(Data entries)
########
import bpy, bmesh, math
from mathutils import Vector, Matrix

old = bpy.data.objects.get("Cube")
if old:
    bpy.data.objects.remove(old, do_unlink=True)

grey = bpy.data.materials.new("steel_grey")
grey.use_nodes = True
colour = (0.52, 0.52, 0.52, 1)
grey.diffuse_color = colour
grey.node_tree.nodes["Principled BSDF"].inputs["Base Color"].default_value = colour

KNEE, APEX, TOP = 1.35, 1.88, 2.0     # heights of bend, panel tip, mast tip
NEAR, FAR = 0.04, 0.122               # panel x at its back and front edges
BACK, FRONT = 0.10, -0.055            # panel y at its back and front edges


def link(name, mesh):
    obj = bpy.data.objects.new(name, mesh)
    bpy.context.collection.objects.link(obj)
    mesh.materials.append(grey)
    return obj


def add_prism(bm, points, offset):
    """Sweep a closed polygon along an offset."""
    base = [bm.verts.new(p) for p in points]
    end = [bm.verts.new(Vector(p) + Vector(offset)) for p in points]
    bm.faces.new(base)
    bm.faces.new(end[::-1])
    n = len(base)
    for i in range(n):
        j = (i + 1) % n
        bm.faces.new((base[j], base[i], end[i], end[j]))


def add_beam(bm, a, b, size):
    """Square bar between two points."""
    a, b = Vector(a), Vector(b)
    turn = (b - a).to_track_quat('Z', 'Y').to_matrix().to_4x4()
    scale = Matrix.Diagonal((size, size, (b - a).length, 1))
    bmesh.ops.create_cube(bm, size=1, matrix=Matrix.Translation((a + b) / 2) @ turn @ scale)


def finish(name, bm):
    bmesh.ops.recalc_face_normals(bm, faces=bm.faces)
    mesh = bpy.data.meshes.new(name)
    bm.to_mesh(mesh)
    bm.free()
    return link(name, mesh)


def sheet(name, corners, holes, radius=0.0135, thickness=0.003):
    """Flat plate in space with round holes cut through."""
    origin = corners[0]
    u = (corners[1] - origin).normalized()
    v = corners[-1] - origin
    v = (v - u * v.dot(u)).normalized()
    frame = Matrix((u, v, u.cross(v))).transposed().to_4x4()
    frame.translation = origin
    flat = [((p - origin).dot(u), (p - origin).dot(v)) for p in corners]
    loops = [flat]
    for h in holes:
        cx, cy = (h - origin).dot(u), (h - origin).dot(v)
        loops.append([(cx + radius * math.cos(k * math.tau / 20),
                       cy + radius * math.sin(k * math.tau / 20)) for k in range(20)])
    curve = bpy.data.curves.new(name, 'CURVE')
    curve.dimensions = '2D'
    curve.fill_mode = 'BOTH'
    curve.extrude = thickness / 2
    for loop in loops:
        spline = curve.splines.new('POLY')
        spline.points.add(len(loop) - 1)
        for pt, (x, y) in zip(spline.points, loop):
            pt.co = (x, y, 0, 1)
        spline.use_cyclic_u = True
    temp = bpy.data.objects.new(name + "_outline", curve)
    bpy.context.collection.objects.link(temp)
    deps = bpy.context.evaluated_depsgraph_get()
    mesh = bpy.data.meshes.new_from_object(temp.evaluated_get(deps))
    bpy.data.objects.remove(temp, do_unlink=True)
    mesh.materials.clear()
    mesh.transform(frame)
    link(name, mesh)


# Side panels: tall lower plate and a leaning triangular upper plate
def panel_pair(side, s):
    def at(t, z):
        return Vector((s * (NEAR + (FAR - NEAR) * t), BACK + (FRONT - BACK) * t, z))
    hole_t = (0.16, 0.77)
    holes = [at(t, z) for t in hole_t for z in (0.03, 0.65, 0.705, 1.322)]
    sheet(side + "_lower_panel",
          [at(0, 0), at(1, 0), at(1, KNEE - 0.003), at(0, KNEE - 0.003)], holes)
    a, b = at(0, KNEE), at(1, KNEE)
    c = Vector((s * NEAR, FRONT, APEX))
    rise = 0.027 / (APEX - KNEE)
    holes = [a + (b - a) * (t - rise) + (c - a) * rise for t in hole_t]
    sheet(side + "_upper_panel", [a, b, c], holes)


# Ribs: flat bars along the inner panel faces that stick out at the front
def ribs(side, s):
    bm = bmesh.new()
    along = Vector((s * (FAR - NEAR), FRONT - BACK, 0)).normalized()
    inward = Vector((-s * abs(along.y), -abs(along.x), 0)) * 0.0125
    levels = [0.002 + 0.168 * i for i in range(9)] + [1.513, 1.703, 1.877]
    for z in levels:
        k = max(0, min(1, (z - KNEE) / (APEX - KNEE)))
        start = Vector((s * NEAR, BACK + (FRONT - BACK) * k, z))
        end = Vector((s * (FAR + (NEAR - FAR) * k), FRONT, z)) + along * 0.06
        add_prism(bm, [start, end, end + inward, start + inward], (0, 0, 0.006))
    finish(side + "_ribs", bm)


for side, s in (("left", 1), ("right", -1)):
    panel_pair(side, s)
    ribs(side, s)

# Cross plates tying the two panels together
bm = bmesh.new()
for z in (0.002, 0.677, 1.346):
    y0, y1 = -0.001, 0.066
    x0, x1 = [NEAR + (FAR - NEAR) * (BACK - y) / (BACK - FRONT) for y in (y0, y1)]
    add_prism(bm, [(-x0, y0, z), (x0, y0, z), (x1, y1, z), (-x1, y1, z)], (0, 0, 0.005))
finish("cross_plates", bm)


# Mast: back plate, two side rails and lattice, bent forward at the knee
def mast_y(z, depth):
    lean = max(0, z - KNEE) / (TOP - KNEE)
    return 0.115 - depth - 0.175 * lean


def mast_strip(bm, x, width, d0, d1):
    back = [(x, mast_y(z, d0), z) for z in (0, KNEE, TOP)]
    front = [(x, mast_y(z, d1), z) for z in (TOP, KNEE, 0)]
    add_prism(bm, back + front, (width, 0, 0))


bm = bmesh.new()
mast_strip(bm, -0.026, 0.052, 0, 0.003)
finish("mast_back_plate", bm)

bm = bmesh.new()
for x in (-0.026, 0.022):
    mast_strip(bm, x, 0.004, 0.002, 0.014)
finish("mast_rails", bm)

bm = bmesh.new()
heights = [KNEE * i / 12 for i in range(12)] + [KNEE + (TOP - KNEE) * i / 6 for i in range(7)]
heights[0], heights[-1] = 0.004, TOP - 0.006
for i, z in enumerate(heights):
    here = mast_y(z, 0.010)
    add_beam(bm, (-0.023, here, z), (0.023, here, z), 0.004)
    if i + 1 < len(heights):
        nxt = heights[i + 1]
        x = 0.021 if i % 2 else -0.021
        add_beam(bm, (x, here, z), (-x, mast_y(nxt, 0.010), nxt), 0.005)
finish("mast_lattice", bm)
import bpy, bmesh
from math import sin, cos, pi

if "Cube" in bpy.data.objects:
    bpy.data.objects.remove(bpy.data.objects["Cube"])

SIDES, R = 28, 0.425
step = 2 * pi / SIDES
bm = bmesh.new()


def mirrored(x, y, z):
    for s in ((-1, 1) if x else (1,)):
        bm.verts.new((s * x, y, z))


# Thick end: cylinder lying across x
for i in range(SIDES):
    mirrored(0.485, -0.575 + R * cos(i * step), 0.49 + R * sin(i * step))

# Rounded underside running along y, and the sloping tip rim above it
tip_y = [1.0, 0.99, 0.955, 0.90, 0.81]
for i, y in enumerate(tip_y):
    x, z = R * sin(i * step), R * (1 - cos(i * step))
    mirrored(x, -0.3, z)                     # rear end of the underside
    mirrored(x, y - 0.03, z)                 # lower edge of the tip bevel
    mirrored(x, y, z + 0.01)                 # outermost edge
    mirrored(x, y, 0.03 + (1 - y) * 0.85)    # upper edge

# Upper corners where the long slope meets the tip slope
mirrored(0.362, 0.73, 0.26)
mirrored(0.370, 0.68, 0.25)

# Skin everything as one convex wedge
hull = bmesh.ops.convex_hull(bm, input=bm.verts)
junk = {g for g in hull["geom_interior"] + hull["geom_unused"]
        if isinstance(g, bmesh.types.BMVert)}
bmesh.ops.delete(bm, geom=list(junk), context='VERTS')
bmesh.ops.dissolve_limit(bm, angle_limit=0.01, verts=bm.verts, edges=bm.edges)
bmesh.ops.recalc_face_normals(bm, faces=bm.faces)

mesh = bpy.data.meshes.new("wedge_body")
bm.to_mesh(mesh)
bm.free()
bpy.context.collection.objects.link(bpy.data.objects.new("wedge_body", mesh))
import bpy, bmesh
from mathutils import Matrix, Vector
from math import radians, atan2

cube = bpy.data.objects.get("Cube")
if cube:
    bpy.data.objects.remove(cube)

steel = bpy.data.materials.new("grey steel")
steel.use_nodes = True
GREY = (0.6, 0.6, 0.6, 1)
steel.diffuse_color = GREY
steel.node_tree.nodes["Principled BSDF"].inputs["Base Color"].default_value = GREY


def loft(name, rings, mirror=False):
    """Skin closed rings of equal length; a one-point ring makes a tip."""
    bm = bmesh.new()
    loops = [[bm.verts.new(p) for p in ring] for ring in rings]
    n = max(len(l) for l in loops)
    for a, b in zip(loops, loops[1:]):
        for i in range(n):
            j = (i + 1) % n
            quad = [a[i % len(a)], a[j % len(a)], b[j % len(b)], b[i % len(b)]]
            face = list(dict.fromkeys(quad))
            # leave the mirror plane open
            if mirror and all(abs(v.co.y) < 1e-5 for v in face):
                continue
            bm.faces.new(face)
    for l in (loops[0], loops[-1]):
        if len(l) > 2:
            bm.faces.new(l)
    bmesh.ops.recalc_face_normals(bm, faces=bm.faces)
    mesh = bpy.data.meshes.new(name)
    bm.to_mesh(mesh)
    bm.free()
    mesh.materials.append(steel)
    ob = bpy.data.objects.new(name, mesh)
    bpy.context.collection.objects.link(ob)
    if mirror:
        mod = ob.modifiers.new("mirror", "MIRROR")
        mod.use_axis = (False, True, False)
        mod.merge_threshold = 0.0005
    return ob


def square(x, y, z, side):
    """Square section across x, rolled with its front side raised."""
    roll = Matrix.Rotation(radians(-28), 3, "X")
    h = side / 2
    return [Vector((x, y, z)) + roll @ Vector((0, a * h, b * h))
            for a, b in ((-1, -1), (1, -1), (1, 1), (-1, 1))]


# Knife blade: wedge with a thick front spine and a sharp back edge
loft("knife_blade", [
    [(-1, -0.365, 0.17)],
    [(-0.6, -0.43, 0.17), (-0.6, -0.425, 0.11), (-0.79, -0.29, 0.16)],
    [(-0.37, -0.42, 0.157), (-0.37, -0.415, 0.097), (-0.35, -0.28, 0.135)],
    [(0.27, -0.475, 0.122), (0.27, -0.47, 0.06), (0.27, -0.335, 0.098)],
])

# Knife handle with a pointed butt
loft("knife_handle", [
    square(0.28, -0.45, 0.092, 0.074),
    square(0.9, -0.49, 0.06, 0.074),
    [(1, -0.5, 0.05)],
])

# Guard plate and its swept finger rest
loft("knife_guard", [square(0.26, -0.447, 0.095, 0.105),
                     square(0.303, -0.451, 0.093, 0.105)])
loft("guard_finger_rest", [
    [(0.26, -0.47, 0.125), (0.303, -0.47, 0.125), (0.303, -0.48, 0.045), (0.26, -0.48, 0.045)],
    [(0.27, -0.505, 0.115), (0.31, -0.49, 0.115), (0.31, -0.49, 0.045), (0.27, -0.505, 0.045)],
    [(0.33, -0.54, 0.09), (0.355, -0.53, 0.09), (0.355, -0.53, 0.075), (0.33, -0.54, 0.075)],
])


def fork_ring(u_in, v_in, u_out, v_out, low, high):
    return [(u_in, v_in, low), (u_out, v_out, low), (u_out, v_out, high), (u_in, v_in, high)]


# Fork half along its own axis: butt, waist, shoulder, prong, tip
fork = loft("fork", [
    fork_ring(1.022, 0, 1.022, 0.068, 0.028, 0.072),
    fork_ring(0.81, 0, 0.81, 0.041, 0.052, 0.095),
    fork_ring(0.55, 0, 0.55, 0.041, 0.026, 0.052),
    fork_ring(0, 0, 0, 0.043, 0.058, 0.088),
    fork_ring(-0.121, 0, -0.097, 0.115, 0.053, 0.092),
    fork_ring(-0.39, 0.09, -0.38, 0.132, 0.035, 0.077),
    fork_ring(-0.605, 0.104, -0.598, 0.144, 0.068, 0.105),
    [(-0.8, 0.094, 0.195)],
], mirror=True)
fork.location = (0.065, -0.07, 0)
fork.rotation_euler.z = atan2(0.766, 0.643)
########
**Assignment:** Restate word for word the entries above, starting at the line with "scale = Matrix.Diagonal((size, size, (b" and ending at the line with "return link(name, mesh)", inclusive, and no others.

**Written reply:**
    scale = Matrix.Diagonal((size, size, (b - a).length, 1))
    bmesh.ops.create_cube(bm, size=1, matrix=Matrix.Translation((a + b) / 2) @ turn @ scale)


def finish(name, bm):
    bmesh.ops.recalc_face_normals(bm, faces=bm.faces)
    mesh = bpy.data.meshes.new(name)
    bm.to_mesh(mesh)
    bm.free()
    return link(name, mesh)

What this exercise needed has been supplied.